Education Secretary Betsy DeVos repeated today the Trump administration’s claim that no data shows after-school programs to be effective.
At the hearing of a House appropriations subcommittee, DeVos was countered by Rep. Katherine M. Clark, D-Massachusetts, who said: “What do you mean there is no data? There is study after study after study.”
In a blog written in response to the education secretary’s comments, Jodi Grant, executive director of the Afterschool Alliance, an after-school advocacy group, wrote that “reams of research, including studies of every kind, demonstrate the enormous and diverse benefits afterschool programs provide to students, families, schools and communities.”
Research on the federally funded 21st Century Community Learning Centers, for example, shows the after-school program improved kids engagement in learning and their school attendance. Evaluation of the 21st Century programs in Washington state showed student gains in reading and math. A 2016 report looking at the program’s 15-year history, funded by the Charles Stewart Mott Foundation, found what it called overwhelming proof that the program is a success.

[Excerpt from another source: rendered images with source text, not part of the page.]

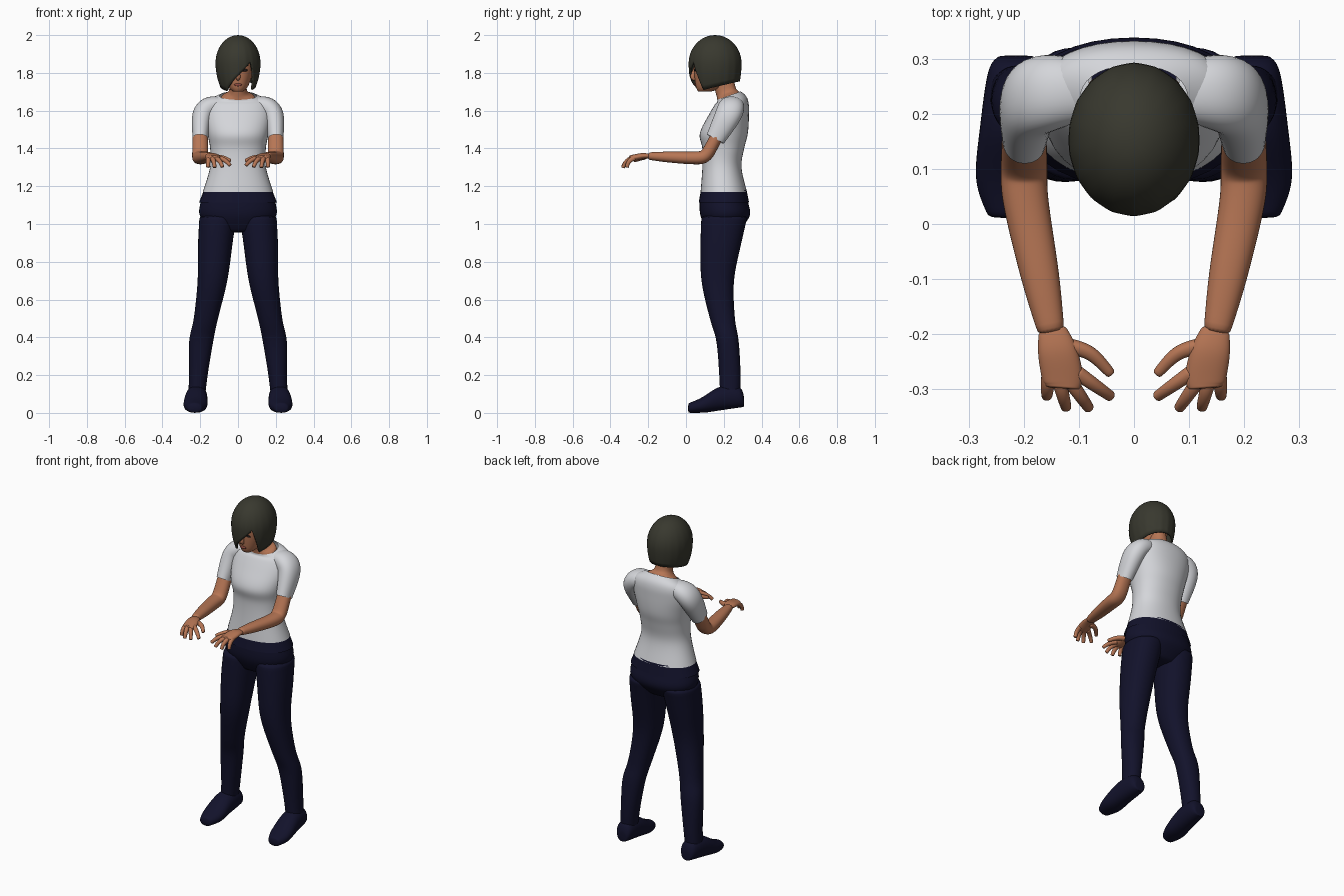
import bpy, bmesh, math
from mathutils import Vector

if "Cube" in bpy.data.objects:
    bpy.data.objects.remove(bpy.data.objects["Cube"], do_unlink=True)


def material(name, *rgb):
    mat = bpy.data.materials.new(name)
    mat.use_nodes = True
    mat.diffuse_color = (*rgb, 1)
    shader = mat.node_tree.nodes["Principled BSDF"]
    shader.inputs["Base Color"].default_value = (*rgb, 1)
    shader.inputs["Roughness"].default_value = 0.8
    return mat


SKIN = material("skin", .47, .18, .09)
SHIRT = material("white_cloth", .66, .67, .7)
NAVY = material("navy_cloth", .006, .006, .024)
HAIR = material("dark_hair", .04, .04, .028)
LIPS = material("lips", .28, .07, .05)
DARK = material("eye_dark", .015, .01, .01)
X, Y, Z = Vector((1, 0, 0)), Vector((0, 1, 0)), Vector((0, 0, 1))


def finish(name, bm, mat, subdivide=True):
    bmesh.ops.remove_doubles(bm, verts=bm.verts, dist=1e-5)
    bmesh.ops.recalc_face_normals(bm, faces=bm.faces)
    mesh = bpy.data.meshes.new(name)
    bm.to_mesh(mesh)
    bm.free()
    mesh.materials.append(mat)
    mesh.shade_smooth()
    ob = bpy.data.objects.new(name, mesh)
    bpy.context.collection.objects.link(ob)
    if subdivide:
        ob.modifiers.new("smooth", "SUBSURF").levels = 1
    return ob


def flow(rows, steps=4):
    """Smooth curve through key sections, number by number."""
    last = len(rows) - 1
    result = []
    for i in range(last):
        keys = [rows[min(max(k, 0), last)] for k in range(i - 1, i + 3)]
        for step in range(steps):
            t = step / steps
            result.append([
                b + t * (c - a + t * (2 * a - 5 * b + 4 * c - d
                                      + t * (3 * b - a - 3 * c + d))) / 2
                for a, b, c, d in zip(*keys)])
    return result + [rows[-1]]


def ellipse(centre, u, v, ru, rv, sides=18, power=2.2):
    def wave(value):
        return math.copysign(abs(value) ** (2 / power), value)
    angles = [math.tau * i / sides for i in range(sides)]
    return [centre + u * ru * wave(math.cos(a)) + v * rv * wave(math.sin(a))
            for a in angles]


def bridge(name, rings, mat, cap=True, subdivide=True):
    """Skin a row of point loops."""
    bm = bmesh.new()
    loops = [[bm.verts.new(p) for p in ring] for ring in rings]
    for low, high in zip(loops, loops[1:]):
        for i in range(len(low)):
            bm.faces.new((low[i - 1], low[i], high[i], high[i - 1]))
    if cap:
        bm.faces.new(loops[0])
        bm.faces.new(loops[-1])
    return finish(name, bm, mat, subdivide)


def stack(name, rows, mat, cap=True, side=1, tilt=0):
    """Level sections: height, half width, front, back, optional x centre."""
    rings = []
    for z, half, front, back, *cx in flow(rows):
        centre = Vector((side * sum(cx), (front + back) / 2, z))
        slope = min(tilt, 9 * max(0, z - 1.64))
        rings.append(ellipse(centre, X, Y + Z * slope, half, (back - front) / 2))
    return bridge(name, rings, mat, cap)


def tube(name, rows, mat, side=1, flat=1, ref=X, cap=True):
    """Sections square to a path: x, y, z, radius."""
    rows = flow(rows)
    points = [Vector((side * x, y, z)) for x, y, z, r in rows]
    rings = []
    for i, row in enumerate(rows):
        ahead = points[min(i + 1, len(points) - 1)]
        t = (ahead - points[max(i - 1, 0)]).normalized()
        u = (ref - t * ref.dot(t)).normalized()
        rings.append(ellipse(points[i], u, t.cross(u), row[3], row[3] * flat))
    return bridge(name, rings, mat, cap)


def blob(name, centre, size, mat):
    bm = bmesh.new()
    bmesh.ops.create_uvsphere(bm, u_segments=12, v_segments=8, radius=1)
    bmesh.ops.scale(bm, vec=size, verts=bm.verts)
    bmesh.ops.translate(bm, vec=centre, verts=bm.verts)
    return finish(name, bm, mat, False)


# Shirt body, open at hem and neckline
stack("shirt", [
    (1.17, .19, .075, .325), (1.3, .15, .085, .295), (1.4, .15, .085, .31),
    (1.48, .165, .07, .33), (1.58, .18, .12, .335), (1.65, .165, .16, .33),
    (1.68, .1, .165, .29)], SHIRT, cap=False, tilt=.36)

# Neck spreading into the collar
stack("neck", [
    (1.63, .1, .17, .28), (1.675, .09, .165, .285),
    (1.7, .05, .16, .265), (1.77, .045, .14, .25)], SKIN, tilt=.36)

# Head, from chin to crown
stack("head", [
    (1.7, .025, .065, .13), (1.73, .055, .05, .2), (1.82, .085, .04, .26),
    (1.9, .085, .045, .26), (1.95, .05, .09, .22)], SKIN)
tube("nose", [(0, .05, 1.83, .007), (0, .035, 1.78, .013),
              (0, .05, 1.765, .008)], SKIN)
blob("mouth", (0, .048, 1.737), (.02, .005, .008), LIPS)


# Bobbed hair with a fringe swept across the face
def hair_edge(degrees):
    hem = 1.725 - .03 * math.cos(math.radians(degrees))
    return hem + max(0, min((degrees + 45) / 500, (58 - degrees) / 150))


columns, levels = 96, 18
hair = []
for i in range(levels + 1):
    t = (i / levels) ** 1.6
    ring = []
    for j in range(columns):
        degrees = 360 * j / columns - 180
        a = math.radians(degrees)
        z = 2 - (2 - hair_edge(degrees)) * t
        h = (z - 1.85) / .15
        if h > 0:
            wide = deep = math.sqrt(1 - min(h, 1) ** 2)
        else:
            wide, deep = 1 - .3 * h * h, 1 - .16 * h * h
        groove = 1 - .015 * t * abs(math.sin(a * 9))
        ring.append(Vector((.12 * wide * groove * math.sin(a),
                            .154 - .14 * deep * groove * math.cos(a), z)))
    hair.append(ring)
bob = bridge("hair", hair, HAIR, cap=False, subdivide=False)
shell = bob.modifiers.new("thickness", "SOLIDIFY")
shell.thickness = .01
shell.offset = -1

# Trouser seat and waistband
stack("trouser_seat", [
    (1.18, .18, .08, .32), (1.12, .2, .07, .33),
    (1.04, .205, .075, .34), (.955, .12, .12, .27)], NAVY)
stack("waistband", [(1.18, .183, .077, .323), (1.115, .21, .065, .336)],
      NAVY, cap=False)

for side, label in ((1, "left_"), (-1, "right_")):
    blob(label + "eye", (.034 * side, .047, 1.814), (.017, .004, .007), DARK)
    blob(label + "brow", (.036 * side, .047, 1.84), (.02, .004, .004), DARK)

    # Leg, from hip to ankle
    stack(label + "leg", [
        (1.05, .1, .08, .33, .105), (.9, .093, .075, .295, .12),
        (.7, .08, .08, .255, .135), (.5, .065, .125, .26, .17),
        (.38, .065, .16, .28, .195), (.2, .05, .175, .29, .21),
        (.07, .045, .18, .285, .22)], NAVY, side=side)

    # Shoe, heel to toe: y, half width, top
    shoe = []
    for y, half, top in flow([(.307, .03, .09), (.28, .05, .14), (.18, .06, .14),
                              (.08, .063, .08), (.01, .035, .05)]):
        sole = max(0, .15 * (y - .1))
        centre = Vector((side * (.23 - .05 * y), y, (sole + top) / 2))
        shoe.append(ellipse(centre, X, Z, half, (top - sole) / 2))
    bridge(label + "shoe", shoe, NAVY)

    # Sleeve, open at the cuff
    tube(label + "sleeve", [
        (.08, .24, 1.63, .055), (.15, .24, 1.62, .07), (.19, .22, 1.57, .07),
        (.2, .155, 1.45, .052)], SHIRT, side, .78, Y, cap=False)

    # Arm bent forward at the elbow, and palm
    tube(label + "arm", [
        (.2, .19, 1.52, .04), (.2, .14, 1.42, .042), (.2, .1, 1.36, .043),
        (.197, .04, 1.35, .042), (.17, -.1, 1.355, .035),
        (.15, -.2, 1.36, .024)], SKIN, side, .82)
    tube(label + "palm", [
        (.15, -.19, 1.36, .025), (.14, -.23, 1.36, .036),
        (.13, -.28, 1.35, .038), (.13, -.3, 1.35, .03)], SKIN, side, .45)
    tube(label + "thumb", [
        (.13, -.22, 1.355, .015), (.08, -.235, 1.35, .013),
        (.04, -.275, 1.335, .009)], SKIN, side)

    # Fingers fan outwards and curl down
    for k, finger in enumerate(("index", "middle", "ring", "little")):
        t = k / 3
        heading = math.radians(55 - 60 * t)
        joint = Vector((.105 + .05 * t, -.27 - .01 * math.sin(math.pi * t), 1.35))
        path = [(*joint, .014)]
        for bend in (1, 2, 3):
            pitch = math.radians(25 * bend) * (.55 + .45 * t)
            joint += (.03 - .006 * t * t) * Vector((
                -math.sin(heading) * math.cos(pitch),
                -math.cos(heading) * math.cos(pitch), -math.sin(pitch)))
            path.append((*joint, .014 - .0015 * bend))
        tube(label + finger + "_finger", path, SKIN, side)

In other research, students in the YMCA High School Youth Initiative, which serves low-income youth, raised their grades in English and math compared with peers who did not attend the program.